Dataset extract:

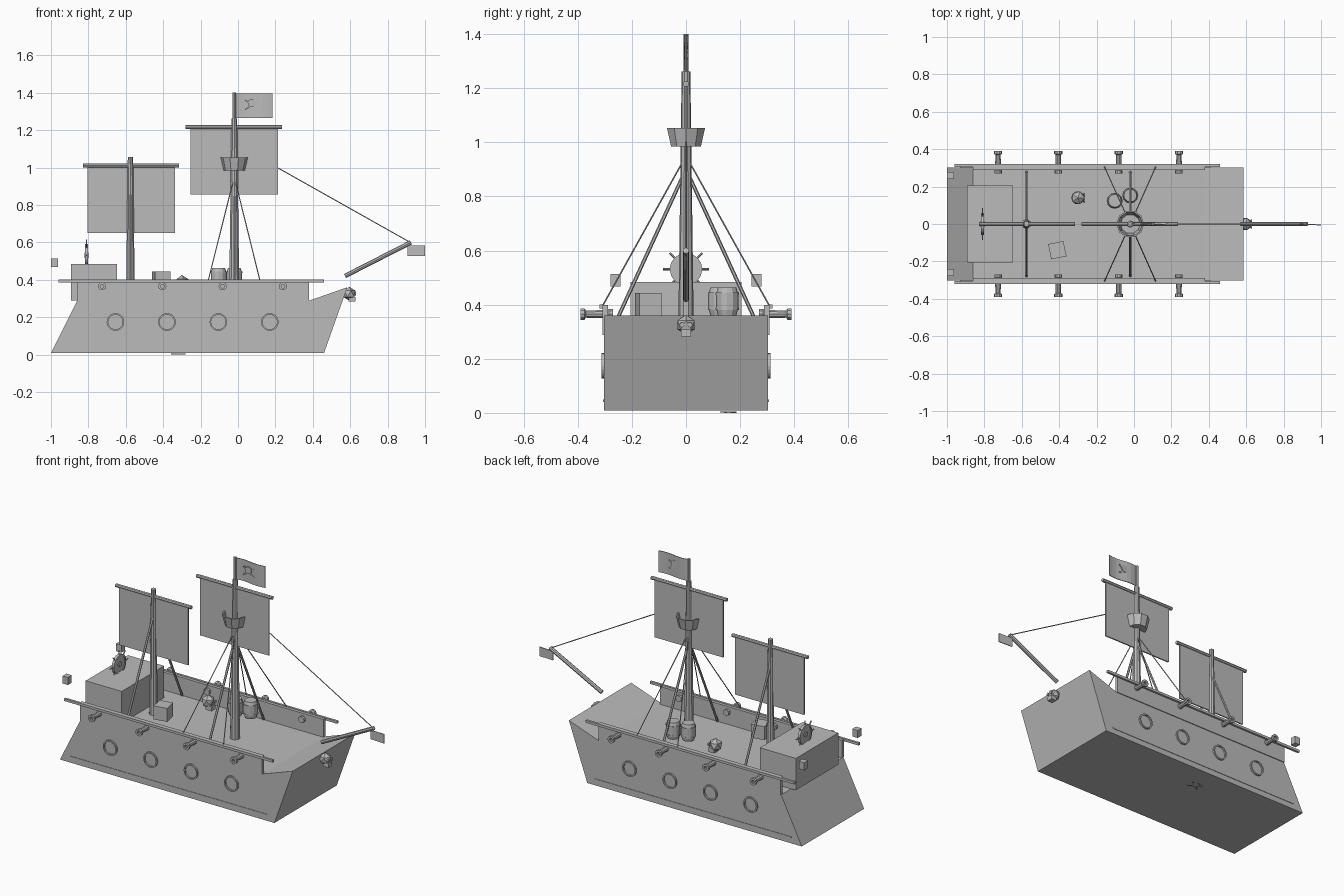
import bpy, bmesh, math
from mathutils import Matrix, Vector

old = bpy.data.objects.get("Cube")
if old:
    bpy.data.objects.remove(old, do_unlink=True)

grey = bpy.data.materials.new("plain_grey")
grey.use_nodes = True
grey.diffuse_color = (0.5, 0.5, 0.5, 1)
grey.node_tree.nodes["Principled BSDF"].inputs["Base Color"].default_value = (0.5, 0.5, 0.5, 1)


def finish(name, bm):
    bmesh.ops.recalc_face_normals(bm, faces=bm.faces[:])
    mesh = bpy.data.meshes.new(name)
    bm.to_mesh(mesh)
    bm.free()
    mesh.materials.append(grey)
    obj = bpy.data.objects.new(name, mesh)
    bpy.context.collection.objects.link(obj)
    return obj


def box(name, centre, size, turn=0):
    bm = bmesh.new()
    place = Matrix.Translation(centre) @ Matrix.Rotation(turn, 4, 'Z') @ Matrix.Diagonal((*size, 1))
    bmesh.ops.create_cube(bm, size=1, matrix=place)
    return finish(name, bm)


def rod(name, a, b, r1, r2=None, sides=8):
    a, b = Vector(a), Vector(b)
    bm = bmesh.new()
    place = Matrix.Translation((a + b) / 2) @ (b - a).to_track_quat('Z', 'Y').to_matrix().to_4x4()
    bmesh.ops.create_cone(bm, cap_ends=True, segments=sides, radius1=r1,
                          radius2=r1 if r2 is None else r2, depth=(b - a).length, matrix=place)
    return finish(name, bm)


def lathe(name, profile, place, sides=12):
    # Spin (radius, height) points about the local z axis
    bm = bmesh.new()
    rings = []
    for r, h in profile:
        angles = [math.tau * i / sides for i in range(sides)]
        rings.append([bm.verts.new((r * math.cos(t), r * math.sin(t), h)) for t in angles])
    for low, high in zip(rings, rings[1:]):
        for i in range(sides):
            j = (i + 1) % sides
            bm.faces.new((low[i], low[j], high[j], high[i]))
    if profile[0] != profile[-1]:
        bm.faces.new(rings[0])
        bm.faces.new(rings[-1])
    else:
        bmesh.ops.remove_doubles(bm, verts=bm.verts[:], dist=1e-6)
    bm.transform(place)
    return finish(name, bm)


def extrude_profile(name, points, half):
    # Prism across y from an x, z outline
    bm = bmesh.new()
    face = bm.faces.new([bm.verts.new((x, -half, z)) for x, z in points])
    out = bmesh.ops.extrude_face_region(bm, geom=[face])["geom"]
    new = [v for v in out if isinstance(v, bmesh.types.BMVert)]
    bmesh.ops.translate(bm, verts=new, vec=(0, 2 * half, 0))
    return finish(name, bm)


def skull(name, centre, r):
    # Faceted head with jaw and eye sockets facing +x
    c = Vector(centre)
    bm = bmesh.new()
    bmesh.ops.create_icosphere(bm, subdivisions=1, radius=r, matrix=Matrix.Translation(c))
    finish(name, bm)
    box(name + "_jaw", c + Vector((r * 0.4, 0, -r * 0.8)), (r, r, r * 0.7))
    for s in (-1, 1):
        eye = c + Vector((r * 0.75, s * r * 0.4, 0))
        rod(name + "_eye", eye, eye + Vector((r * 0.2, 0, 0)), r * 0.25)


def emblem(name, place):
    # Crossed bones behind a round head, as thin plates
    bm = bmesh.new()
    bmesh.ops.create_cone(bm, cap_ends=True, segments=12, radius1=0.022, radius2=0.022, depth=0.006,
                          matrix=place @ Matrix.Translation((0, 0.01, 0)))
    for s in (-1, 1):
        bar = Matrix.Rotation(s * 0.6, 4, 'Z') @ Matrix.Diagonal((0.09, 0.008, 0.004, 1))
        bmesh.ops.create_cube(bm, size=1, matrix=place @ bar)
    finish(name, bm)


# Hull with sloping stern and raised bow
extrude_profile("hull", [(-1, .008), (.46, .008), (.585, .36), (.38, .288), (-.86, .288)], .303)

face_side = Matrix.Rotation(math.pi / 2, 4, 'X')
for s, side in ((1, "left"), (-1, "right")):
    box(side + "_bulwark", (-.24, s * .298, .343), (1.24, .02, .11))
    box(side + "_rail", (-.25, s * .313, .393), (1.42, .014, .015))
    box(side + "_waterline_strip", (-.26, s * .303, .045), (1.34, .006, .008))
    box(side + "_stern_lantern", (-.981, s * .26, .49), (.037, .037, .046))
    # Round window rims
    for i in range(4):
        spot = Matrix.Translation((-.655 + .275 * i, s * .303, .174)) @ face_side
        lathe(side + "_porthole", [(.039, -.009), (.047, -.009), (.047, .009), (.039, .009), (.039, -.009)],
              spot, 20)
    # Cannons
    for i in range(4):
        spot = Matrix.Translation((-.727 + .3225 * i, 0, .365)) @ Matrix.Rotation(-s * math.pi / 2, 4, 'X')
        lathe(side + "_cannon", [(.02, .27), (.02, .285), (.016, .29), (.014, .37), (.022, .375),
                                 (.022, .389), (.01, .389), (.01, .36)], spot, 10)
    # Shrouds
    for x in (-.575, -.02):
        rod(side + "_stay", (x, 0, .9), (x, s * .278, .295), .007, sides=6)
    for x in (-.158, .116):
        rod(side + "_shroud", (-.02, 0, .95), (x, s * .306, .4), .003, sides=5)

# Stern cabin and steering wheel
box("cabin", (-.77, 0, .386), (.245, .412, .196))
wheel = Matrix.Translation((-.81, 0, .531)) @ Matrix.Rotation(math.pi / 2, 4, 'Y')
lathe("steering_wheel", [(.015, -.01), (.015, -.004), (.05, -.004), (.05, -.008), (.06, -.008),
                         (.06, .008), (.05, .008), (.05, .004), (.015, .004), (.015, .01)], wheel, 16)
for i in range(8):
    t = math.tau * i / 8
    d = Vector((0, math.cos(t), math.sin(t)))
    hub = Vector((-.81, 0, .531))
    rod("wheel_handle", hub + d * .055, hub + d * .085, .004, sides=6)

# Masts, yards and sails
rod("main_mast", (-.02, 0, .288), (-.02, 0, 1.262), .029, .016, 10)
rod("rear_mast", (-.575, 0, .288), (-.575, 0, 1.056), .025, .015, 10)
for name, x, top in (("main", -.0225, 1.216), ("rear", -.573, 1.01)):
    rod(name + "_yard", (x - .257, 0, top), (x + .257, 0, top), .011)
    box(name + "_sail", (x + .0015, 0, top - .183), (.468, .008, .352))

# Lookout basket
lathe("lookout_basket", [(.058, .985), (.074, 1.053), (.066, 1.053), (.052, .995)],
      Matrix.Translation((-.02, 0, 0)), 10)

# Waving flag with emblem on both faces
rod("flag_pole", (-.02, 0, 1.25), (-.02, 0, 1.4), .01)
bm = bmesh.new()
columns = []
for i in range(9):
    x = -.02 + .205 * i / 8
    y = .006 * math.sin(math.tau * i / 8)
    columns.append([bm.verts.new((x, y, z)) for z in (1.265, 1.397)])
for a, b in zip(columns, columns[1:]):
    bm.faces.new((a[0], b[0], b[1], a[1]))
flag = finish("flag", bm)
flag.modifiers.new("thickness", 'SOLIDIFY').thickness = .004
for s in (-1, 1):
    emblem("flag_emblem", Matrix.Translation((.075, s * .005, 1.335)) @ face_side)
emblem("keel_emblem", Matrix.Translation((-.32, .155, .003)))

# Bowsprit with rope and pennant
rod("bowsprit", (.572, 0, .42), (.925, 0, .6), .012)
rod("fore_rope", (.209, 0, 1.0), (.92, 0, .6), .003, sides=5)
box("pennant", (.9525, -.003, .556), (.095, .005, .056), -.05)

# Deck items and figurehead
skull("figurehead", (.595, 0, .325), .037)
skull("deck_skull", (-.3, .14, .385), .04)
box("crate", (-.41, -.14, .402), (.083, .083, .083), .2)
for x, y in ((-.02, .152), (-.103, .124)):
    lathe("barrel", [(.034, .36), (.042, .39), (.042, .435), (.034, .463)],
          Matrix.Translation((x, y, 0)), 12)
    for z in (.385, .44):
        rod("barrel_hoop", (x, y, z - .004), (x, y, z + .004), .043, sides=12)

Prompt:
Pick every line of the data that includes the string "faces".

Response box:
    bmesh.ops.recalc_face_normals(bm, faces=bm.faces[:])
            bm.faces.new((low[i], low[j], high[j], high[i]))
        bm.faces.new(rings[0])
        bm.faces.new(rings[-1])
    face = bm.faces.new([bm.verts.new((x, -half, z)) for x, z in points])
# Waving flag with emblem on both faces
    bm.faces.new((a[0], b[0], b[1], a[1]))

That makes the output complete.